- Health Information and Quality Authority (HIQA) report entitled Review of Pre-hospital Emergency Care Services.
- Report on ambulance services provides a pathway for improving quality and level of service delivered to patients.
This is a very detailed report on the state of our ambulance services and it highlights the range of challenges that need to be addressed. But it also provides 12 key recommendations, providing a pathway for improving the quality and level of service delivered to patients. If these recommendations are delivered the quality of and access to ambulance services will be increased across the country.

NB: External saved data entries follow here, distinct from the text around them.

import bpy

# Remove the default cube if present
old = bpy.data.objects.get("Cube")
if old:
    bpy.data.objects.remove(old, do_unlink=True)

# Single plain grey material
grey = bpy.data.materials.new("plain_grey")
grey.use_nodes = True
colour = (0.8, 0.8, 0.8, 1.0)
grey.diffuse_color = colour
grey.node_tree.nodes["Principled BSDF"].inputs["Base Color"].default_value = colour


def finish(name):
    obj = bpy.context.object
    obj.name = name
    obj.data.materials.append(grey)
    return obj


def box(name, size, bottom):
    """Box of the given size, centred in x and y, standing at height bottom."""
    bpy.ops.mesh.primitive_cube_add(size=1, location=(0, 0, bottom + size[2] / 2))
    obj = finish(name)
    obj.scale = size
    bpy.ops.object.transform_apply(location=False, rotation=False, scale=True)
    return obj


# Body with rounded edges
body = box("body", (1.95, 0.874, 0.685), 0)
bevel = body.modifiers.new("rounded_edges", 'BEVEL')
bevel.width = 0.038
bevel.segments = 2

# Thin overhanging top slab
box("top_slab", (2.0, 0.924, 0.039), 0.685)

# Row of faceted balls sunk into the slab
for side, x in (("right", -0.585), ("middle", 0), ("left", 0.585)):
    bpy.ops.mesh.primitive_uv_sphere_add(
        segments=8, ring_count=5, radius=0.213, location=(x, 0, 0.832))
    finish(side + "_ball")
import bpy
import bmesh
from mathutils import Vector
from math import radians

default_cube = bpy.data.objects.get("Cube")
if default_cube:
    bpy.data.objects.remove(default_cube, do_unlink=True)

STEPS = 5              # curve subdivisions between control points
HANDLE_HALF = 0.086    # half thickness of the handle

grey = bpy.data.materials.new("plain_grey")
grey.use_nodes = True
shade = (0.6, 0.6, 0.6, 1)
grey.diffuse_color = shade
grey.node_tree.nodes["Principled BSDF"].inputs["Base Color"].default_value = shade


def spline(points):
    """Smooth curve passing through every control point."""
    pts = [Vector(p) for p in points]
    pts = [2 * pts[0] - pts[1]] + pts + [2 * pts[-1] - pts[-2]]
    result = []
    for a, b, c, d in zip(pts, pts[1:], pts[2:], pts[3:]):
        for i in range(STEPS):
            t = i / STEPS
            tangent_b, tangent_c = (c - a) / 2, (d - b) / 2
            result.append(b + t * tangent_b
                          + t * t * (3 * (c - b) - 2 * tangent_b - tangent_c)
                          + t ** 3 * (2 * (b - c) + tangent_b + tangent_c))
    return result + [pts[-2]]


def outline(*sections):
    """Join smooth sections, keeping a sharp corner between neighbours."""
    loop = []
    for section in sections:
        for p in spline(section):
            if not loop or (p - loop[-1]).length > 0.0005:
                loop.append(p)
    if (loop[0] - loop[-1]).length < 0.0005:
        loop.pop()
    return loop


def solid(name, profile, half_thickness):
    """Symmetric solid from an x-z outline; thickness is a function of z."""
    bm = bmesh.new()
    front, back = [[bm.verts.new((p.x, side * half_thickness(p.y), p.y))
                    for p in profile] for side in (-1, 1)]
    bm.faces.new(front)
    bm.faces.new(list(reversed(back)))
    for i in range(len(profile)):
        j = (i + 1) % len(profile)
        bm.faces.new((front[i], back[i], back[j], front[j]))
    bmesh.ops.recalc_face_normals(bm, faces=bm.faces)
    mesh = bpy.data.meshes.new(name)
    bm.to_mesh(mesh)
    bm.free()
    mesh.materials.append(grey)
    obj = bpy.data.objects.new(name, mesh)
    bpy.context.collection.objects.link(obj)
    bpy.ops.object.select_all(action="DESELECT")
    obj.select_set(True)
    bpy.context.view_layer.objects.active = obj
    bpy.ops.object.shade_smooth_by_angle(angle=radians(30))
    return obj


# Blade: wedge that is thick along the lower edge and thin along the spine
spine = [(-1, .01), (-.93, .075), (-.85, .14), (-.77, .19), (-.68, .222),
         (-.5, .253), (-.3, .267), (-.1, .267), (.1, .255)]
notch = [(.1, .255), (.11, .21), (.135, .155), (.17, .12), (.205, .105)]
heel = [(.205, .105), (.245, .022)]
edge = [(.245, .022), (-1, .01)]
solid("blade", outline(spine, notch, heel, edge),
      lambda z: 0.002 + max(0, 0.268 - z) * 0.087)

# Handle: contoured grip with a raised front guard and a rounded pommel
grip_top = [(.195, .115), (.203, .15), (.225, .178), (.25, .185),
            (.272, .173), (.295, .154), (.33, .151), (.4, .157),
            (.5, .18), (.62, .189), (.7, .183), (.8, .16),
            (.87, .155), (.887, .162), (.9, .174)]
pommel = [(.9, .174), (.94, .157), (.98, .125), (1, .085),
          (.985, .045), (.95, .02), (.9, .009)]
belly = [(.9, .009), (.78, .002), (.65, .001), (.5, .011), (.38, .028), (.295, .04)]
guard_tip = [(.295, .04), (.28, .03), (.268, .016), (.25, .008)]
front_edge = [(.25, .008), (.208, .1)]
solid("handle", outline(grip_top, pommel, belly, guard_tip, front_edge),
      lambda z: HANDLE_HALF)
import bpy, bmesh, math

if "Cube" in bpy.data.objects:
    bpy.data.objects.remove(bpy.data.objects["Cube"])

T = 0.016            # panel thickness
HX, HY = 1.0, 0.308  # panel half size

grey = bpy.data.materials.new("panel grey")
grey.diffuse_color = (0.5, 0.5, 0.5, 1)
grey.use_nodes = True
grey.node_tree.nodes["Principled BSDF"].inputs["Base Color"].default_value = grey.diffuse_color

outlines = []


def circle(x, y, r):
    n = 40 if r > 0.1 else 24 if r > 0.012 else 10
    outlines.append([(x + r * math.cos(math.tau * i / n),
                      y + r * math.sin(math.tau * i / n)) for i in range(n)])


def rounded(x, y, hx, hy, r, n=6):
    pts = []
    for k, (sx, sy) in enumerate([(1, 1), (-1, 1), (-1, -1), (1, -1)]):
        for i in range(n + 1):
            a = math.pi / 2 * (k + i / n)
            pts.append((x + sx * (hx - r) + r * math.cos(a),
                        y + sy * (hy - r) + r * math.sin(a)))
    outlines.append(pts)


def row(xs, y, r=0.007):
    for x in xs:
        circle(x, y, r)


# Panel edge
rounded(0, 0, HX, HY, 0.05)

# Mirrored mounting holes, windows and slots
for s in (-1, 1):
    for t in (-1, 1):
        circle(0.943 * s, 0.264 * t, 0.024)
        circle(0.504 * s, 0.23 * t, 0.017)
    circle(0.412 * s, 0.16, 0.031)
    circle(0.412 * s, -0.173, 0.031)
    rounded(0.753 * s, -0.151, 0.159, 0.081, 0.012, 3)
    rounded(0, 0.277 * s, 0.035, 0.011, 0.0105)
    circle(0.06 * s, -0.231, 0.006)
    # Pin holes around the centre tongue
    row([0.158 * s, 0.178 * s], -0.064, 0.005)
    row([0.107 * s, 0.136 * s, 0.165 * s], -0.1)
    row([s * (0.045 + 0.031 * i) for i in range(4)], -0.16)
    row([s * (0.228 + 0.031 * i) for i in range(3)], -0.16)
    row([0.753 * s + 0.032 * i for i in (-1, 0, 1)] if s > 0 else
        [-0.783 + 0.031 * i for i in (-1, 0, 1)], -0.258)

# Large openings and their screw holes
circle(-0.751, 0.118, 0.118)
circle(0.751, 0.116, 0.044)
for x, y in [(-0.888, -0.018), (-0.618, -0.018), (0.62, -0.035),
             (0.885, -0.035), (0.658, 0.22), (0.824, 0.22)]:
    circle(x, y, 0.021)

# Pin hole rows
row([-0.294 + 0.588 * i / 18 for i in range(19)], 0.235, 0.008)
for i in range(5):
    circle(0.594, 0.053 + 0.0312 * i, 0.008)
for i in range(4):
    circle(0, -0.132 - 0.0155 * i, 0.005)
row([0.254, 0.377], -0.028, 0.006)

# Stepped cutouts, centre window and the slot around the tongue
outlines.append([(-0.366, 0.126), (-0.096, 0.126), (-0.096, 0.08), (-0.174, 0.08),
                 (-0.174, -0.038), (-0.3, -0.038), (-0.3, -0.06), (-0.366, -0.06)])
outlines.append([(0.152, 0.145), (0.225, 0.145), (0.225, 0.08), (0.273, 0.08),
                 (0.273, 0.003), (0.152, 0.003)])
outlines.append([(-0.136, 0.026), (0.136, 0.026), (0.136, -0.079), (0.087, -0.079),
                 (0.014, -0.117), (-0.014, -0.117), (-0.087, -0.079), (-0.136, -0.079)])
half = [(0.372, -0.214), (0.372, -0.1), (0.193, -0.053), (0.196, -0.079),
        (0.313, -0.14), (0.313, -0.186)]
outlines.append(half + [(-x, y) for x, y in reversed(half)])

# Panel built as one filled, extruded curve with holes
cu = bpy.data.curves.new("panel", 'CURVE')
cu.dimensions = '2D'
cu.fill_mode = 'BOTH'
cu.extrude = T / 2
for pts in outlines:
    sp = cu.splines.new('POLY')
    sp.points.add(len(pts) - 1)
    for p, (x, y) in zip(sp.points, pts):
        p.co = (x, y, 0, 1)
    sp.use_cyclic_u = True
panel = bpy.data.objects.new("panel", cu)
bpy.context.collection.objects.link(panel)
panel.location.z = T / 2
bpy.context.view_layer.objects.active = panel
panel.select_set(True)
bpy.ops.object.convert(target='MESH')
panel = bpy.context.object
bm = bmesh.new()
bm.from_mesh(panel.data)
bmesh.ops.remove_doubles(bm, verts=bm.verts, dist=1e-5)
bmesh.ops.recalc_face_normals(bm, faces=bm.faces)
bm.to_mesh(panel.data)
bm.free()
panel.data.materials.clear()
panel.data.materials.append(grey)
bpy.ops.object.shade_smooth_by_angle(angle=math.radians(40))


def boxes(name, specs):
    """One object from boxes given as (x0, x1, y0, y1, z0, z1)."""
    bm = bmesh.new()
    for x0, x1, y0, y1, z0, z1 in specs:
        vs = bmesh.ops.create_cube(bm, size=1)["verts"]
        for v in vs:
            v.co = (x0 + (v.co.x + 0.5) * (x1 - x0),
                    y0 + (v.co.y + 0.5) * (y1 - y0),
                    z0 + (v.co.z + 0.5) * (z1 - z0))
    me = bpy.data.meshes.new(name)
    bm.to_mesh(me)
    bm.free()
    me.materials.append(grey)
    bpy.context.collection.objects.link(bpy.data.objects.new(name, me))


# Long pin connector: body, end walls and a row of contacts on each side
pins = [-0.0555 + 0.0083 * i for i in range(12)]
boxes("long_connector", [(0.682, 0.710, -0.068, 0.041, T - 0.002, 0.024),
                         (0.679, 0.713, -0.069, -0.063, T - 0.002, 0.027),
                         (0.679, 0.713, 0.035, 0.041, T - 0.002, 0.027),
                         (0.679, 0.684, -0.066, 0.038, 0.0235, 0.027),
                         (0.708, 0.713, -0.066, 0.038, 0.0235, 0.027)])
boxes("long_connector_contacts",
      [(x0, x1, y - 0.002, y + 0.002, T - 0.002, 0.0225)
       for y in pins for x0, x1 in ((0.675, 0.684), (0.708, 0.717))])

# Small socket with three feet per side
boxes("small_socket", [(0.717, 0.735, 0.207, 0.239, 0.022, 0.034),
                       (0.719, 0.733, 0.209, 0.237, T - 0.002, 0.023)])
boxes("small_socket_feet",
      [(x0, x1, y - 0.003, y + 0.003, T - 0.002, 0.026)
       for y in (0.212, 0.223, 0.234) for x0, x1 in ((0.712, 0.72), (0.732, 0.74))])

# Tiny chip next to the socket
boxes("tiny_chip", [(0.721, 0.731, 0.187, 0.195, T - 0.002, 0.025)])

Having a National Ambulance Service delivering pre-hospital care across the country has been a very significant reform of our health service. In its report HIQA acknowledges the importance of this change and of moving towards one national ambulance control centre. However, legacy issues from the old fragmented system remain and must be addressed.
It is imperative that the recommendations from this report are fully implemented. The HSE, the National Ambulance Service and Dublin Fire Brigade must now cooperate to make sure that the required reforms become a reality. In particular there must be a clear focus on the urgent need for co-operation and integration between the National Ambulance Service and Dublin Fire Brigade, this has the potential to vastly improve the service available to patients in Dublin.
Using alternative care pathways is one recommendation that must be considered as a priority. The report highlights that nearly all ambulance patients are taken to an Emergency Department, this contrasts with international examples where up to 40% are treated by paramedics at the scene. Alternative care pathways also involve using local injuries clinics as an alternative to EDs. This is something that is already happening in Cork with the Mercy Urgent Care Centre in Gurranabraher. These reforms will not only make ambulance services more efficient but also to reduce pressure on other parts of our health system.
Delivering an improved ambulance service is a necessity. This will require making better use of existing resources but it also needs the recruitment of more paramedics. Now that we have a report that sets out a pathway for improving our ambulance service it must be acted on and its recommendations must be delivered. It is imperative that the recommendations from this report are fully implemented. The HSE, the National Ambulance Service and Dublin Fire Brigade must now cooperate to make sure that the required reforms become a reality.